**Exercise directions:** Every line below that contains the word "name" must be copied.
┌─ Information supplied
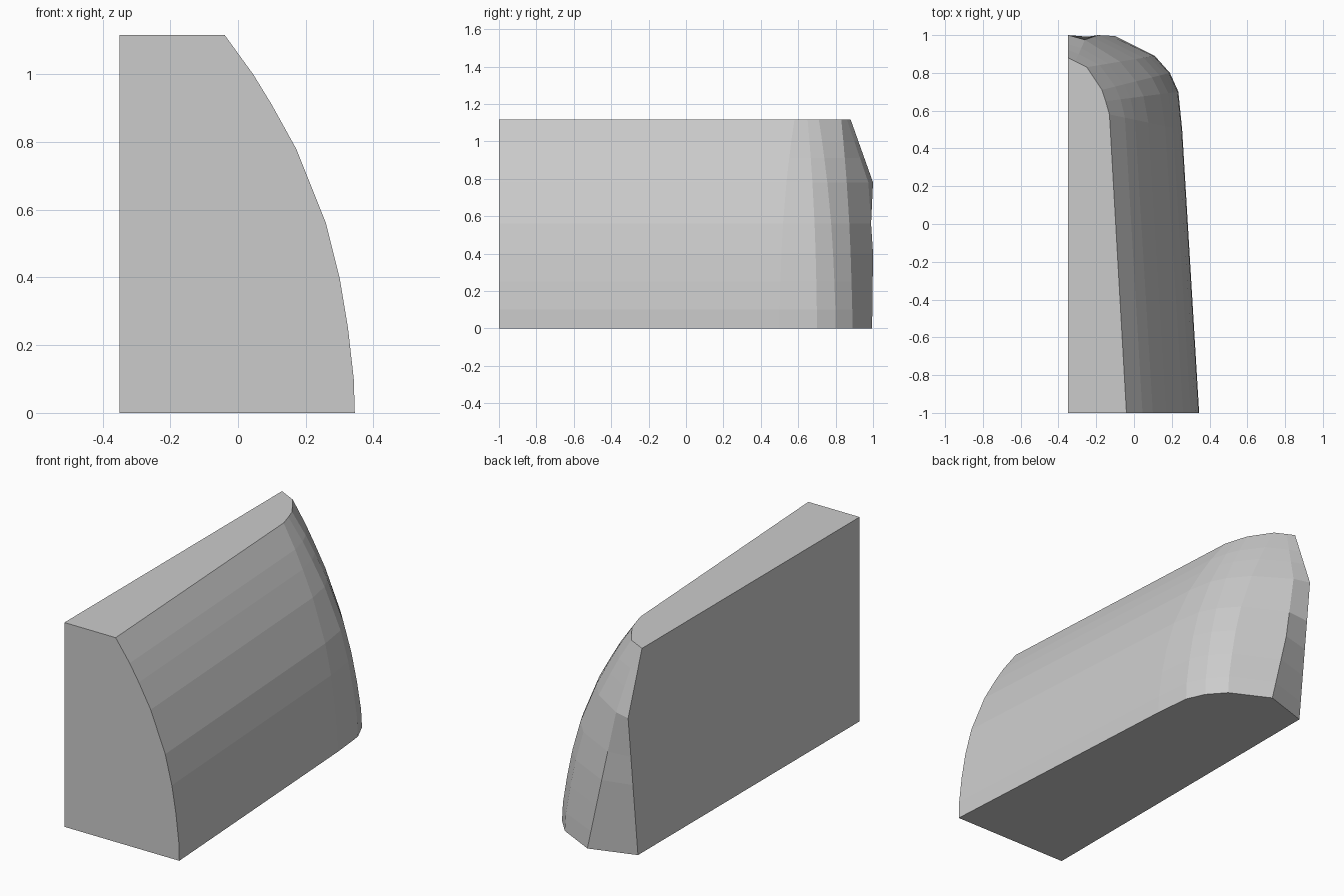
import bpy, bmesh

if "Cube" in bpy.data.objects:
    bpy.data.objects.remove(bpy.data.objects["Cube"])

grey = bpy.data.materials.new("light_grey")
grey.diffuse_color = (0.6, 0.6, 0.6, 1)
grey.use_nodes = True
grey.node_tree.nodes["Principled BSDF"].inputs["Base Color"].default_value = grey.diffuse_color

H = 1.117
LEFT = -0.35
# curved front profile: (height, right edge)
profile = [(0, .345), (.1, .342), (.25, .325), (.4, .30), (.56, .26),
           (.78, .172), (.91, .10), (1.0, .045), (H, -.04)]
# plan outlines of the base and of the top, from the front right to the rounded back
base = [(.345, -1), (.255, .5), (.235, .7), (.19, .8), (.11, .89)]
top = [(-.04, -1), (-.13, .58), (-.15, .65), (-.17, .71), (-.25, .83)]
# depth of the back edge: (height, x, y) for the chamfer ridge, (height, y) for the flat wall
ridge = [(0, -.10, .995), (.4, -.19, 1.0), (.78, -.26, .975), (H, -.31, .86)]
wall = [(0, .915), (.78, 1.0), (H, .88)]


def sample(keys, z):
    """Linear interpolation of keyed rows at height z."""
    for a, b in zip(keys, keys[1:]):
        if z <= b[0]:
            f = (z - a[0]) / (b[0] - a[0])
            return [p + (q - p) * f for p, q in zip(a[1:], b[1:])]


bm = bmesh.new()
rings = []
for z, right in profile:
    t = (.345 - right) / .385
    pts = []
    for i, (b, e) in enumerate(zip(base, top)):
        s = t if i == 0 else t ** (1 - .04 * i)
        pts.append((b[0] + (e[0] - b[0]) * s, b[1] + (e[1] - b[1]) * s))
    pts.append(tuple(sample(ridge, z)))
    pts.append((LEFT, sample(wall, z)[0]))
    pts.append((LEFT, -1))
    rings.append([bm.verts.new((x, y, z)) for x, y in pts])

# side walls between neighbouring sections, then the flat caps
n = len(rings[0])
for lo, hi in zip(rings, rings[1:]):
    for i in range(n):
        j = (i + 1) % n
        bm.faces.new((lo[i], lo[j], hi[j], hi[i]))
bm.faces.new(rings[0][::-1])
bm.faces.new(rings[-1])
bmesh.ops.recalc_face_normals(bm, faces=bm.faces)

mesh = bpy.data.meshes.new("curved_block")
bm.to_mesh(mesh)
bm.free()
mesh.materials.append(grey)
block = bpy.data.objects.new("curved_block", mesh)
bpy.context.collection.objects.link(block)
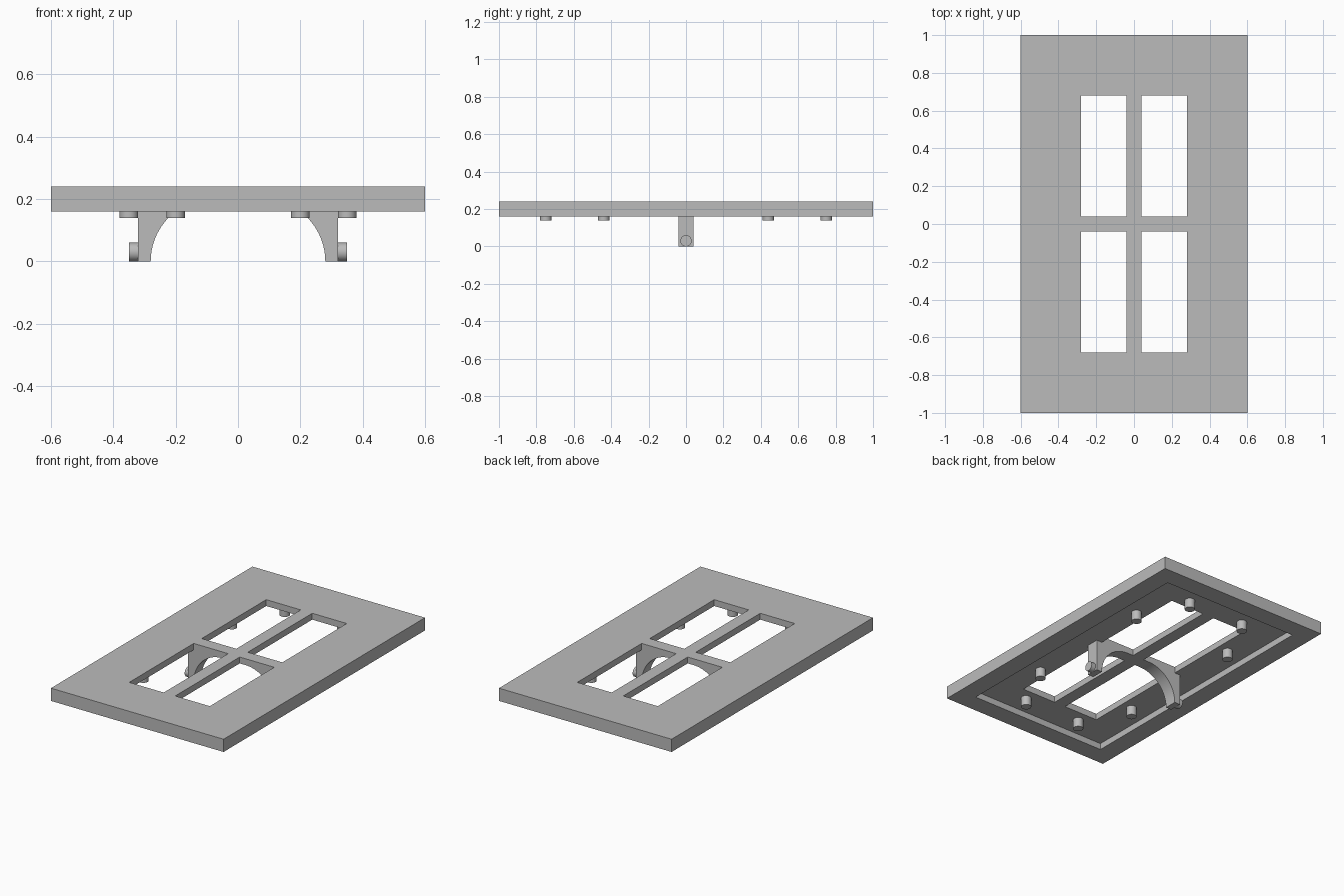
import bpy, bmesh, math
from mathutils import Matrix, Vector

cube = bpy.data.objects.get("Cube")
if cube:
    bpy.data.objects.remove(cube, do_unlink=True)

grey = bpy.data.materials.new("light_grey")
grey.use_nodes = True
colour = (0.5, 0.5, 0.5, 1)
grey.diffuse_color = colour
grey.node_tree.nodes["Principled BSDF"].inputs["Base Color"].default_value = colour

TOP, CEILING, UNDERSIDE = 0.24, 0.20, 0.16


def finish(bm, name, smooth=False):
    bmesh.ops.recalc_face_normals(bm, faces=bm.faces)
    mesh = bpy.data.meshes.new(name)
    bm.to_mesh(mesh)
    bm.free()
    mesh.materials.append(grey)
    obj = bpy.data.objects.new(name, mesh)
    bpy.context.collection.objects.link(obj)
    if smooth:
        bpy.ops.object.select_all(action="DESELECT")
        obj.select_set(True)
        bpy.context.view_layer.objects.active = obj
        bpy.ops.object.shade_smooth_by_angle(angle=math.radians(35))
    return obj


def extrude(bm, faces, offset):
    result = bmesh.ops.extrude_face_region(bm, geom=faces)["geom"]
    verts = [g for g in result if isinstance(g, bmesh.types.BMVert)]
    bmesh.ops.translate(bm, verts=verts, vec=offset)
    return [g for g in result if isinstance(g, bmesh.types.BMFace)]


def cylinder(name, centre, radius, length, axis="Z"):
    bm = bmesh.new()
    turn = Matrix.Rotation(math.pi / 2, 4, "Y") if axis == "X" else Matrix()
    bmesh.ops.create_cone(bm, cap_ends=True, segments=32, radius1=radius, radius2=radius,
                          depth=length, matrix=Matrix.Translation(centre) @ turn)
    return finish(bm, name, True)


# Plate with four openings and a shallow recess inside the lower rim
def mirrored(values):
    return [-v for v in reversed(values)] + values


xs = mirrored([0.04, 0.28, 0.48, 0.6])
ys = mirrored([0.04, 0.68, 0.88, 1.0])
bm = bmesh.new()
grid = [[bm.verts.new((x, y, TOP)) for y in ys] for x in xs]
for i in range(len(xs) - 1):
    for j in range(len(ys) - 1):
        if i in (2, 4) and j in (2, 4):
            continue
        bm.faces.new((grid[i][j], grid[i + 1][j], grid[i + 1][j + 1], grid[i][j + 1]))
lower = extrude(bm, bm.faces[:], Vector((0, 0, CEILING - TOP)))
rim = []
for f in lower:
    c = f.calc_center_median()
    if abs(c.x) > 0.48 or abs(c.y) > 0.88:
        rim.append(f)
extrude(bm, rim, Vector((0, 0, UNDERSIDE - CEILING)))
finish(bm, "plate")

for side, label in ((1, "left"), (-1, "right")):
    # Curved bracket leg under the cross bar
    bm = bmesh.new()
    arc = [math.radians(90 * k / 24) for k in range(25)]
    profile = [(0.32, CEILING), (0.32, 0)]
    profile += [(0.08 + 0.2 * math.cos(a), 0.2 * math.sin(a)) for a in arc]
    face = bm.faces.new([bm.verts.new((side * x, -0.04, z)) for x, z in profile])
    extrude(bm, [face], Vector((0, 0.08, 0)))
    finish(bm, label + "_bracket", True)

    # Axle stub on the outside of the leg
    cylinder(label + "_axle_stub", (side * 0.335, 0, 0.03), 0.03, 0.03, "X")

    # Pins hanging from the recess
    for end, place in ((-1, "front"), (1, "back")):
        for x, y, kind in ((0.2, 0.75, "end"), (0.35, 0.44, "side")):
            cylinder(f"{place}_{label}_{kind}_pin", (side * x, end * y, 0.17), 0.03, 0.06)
└─
**Solution to this exercise:**
def finish(bm, name, smooth=False):
    mesh = bpy.data.meshes.new(name)
    obj = bpy.data.objects.new(name, mesh)
def cylinder(name, centre, radius, length, axis="Z"):
    return finish(bm, name, True)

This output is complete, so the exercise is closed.